Download Step 3: The answers to all the questions we have about this begin on page Scrolling down to All of these are shown on page 57 and Above is the Data Direction Register for port B. In the top row, you have the bit numbers. These are basically location designations. Binary is read from right to left, hence the backwards numbering. There are 8 bits in this register, from 0 to 7. The second row, is the name of the ports in the register. They do not do anything. By the end, these are the names you will use when referencing the various bits in a register.
The third tells you if you can read the bit, write the bit, both, or neither. Bit 6 and 7 do not have a port name, do not do anything, and therefore cannot be written to.

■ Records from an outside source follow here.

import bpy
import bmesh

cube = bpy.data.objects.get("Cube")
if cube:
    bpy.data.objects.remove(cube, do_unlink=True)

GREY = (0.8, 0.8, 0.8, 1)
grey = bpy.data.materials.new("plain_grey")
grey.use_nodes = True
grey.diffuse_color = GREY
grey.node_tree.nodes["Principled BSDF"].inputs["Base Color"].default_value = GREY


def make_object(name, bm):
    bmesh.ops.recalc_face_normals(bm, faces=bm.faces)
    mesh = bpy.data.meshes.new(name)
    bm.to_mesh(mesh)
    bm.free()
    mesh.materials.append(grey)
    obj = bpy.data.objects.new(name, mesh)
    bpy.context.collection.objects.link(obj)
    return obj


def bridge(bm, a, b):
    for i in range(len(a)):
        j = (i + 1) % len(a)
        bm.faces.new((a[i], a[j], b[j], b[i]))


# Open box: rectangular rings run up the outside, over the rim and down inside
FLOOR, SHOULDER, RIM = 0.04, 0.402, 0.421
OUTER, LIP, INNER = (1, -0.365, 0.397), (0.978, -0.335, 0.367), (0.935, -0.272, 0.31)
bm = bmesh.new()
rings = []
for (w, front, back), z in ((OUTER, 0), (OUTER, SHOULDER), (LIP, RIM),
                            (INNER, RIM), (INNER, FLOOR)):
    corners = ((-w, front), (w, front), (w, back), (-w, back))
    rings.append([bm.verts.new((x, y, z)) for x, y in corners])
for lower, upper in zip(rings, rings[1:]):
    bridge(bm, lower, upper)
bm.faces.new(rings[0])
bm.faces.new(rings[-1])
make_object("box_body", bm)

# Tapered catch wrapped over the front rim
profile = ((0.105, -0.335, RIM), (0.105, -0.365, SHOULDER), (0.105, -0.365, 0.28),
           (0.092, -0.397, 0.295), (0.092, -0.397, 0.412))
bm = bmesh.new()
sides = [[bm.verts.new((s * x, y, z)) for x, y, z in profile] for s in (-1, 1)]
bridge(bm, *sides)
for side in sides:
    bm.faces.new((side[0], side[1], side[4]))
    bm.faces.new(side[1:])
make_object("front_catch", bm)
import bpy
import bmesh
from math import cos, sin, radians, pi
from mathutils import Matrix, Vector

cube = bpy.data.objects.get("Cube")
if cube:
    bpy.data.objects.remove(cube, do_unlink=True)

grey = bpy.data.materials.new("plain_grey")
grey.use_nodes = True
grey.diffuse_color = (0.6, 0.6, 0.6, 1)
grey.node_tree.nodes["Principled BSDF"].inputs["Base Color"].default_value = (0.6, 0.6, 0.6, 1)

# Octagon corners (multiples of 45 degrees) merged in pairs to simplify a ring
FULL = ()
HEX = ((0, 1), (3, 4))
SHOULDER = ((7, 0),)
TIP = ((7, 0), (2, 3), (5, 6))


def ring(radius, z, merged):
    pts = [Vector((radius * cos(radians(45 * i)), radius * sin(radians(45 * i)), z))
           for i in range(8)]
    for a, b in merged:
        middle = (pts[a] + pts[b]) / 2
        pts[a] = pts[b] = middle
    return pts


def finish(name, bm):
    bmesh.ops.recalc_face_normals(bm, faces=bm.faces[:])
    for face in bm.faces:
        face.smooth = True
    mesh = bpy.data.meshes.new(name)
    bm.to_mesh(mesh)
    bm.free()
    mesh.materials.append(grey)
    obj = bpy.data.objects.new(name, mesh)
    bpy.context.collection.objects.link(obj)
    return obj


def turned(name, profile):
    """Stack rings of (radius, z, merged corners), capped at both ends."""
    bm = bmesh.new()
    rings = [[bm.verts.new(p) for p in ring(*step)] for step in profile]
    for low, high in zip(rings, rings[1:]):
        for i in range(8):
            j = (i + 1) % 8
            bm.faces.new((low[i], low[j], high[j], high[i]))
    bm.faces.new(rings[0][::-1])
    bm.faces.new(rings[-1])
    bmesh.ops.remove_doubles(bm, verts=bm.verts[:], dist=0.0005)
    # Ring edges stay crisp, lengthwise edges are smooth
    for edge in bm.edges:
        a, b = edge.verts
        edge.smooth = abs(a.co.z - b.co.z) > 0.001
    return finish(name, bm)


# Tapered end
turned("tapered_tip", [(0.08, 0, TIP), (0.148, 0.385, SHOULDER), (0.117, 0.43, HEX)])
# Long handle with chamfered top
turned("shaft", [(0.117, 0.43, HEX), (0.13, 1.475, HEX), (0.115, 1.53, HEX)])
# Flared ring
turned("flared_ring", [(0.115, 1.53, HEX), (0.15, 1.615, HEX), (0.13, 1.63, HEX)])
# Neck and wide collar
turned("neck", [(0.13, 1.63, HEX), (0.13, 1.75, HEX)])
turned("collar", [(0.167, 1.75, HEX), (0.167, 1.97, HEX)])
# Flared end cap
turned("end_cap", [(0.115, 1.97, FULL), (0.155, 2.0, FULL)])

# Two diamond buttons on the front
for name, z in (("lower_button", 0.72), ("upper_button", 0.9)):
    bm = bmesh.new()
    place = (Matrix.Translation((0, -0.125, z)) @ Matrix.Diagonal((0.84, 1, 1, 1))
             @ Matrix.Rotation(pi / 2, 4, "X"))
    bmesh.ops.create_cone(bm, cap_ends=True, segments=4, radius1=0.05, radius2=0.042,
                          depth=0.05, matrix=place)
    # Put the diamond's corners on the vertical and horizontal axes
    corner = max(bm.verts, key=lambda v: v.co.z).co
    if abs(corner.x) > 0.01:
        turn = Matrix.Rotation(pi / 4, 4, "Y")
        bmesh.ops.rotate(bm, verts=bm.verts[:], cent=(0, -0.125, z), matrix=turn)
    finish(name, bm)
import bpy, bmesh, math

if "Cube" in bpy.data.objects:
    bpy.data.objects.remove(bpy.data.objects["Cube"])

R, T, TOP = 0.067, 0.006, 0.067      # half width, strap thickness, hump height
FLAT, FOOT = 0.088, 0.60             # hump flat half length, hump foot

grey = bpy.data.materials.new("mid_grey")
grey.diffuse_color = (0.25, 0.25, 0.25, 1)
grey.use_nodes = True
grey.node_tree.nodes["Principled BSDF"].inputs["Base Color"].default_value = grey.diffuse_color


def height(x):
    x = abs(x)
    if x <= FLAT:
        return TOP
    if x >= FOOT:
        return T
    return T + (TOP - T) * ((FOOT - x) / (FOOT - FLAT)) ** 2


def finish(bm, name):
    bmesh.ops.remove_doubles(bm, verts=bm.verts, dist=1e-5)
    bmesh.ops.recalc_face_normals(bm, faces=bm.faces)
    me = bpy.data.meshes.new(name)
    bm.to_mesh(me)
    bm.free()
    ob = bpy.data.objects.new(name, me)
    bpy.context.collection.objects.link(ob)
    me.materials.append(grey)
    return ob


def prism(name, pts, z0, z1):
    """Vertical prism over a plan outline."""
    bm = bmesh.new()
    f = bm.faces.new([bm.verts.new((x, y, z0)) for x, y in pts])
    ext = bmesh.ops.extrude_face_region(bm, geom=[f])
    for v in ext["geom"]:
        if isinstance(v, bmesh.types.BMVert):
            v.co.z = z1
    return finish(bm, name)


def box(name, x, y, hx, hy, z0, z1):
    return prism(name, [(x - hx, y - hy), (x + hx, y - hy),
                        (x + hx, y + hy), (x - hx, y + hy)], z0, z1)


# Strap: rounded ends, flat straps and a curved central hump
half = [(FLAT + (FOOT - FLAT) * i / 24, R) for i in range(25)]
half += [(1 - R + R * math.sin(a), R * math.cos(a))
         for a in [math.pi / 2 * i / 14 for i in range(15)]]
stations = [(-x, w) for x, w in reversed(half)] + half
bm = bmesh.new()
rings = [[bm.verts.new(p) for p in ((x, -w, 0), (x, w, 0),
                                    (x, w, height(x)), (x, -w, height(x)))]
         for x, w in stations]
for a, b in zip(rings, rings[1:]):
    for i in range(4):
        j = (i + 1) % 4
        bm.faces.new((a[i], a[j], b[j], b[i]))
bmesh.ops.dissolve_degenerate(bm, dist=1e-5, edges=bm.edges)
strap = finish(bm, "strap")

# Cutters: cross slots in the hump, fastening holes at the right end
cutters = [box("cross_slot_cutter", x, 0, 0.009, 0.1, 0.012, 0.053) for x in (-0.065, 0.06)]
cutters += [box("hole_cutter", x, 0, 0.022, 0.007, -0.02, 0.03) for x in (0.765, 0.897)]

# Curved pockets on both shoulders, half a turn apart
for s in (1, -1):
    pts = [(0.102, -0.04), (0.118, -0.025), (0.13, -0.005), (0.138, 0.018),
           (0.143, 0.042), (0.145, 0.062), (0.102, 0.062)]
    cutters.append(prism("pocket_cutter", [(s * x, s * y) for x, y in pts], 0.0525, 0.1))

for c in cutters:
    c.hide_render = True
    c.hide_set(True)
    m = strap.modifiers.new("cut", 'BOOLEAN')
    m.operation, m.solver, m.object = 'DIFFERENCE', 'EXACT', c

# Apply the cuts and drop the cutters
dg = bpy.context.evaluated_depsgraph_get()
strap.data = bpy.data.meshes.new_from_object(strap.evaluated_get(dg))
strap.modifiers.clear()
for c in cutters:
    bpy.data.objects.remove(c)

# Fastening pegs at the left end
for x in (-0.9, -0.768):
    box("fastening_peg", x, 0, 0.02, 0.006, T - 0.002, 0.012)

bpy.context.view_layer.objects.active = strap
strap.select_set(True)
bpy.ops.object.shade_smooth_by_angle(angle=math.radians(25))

All other bits can be read from and written to. The fourth row tells you what each bit initializes to. In this case, they are all 0s. There are a total of 6 usable bits, going from 5 to 0, or 0 to 5. Either is acceptable. Shown on the bottom of page 50, it states that a 0 for anyone of these writes the port and therefore its corresponding pin as an input. A 1 writes the port as an output. So this is the first thing we want to do in replacing a digitalWrite command, by replacing the pinMode command.
Before showing you what the actual coding looks like, we will skip to the next register to continue with understanding what to do. Add Tip.
ATtiny microcontroller comparison chart
ATTiny Port Manipulation (Part 1): PinMode() and DigitalWrite()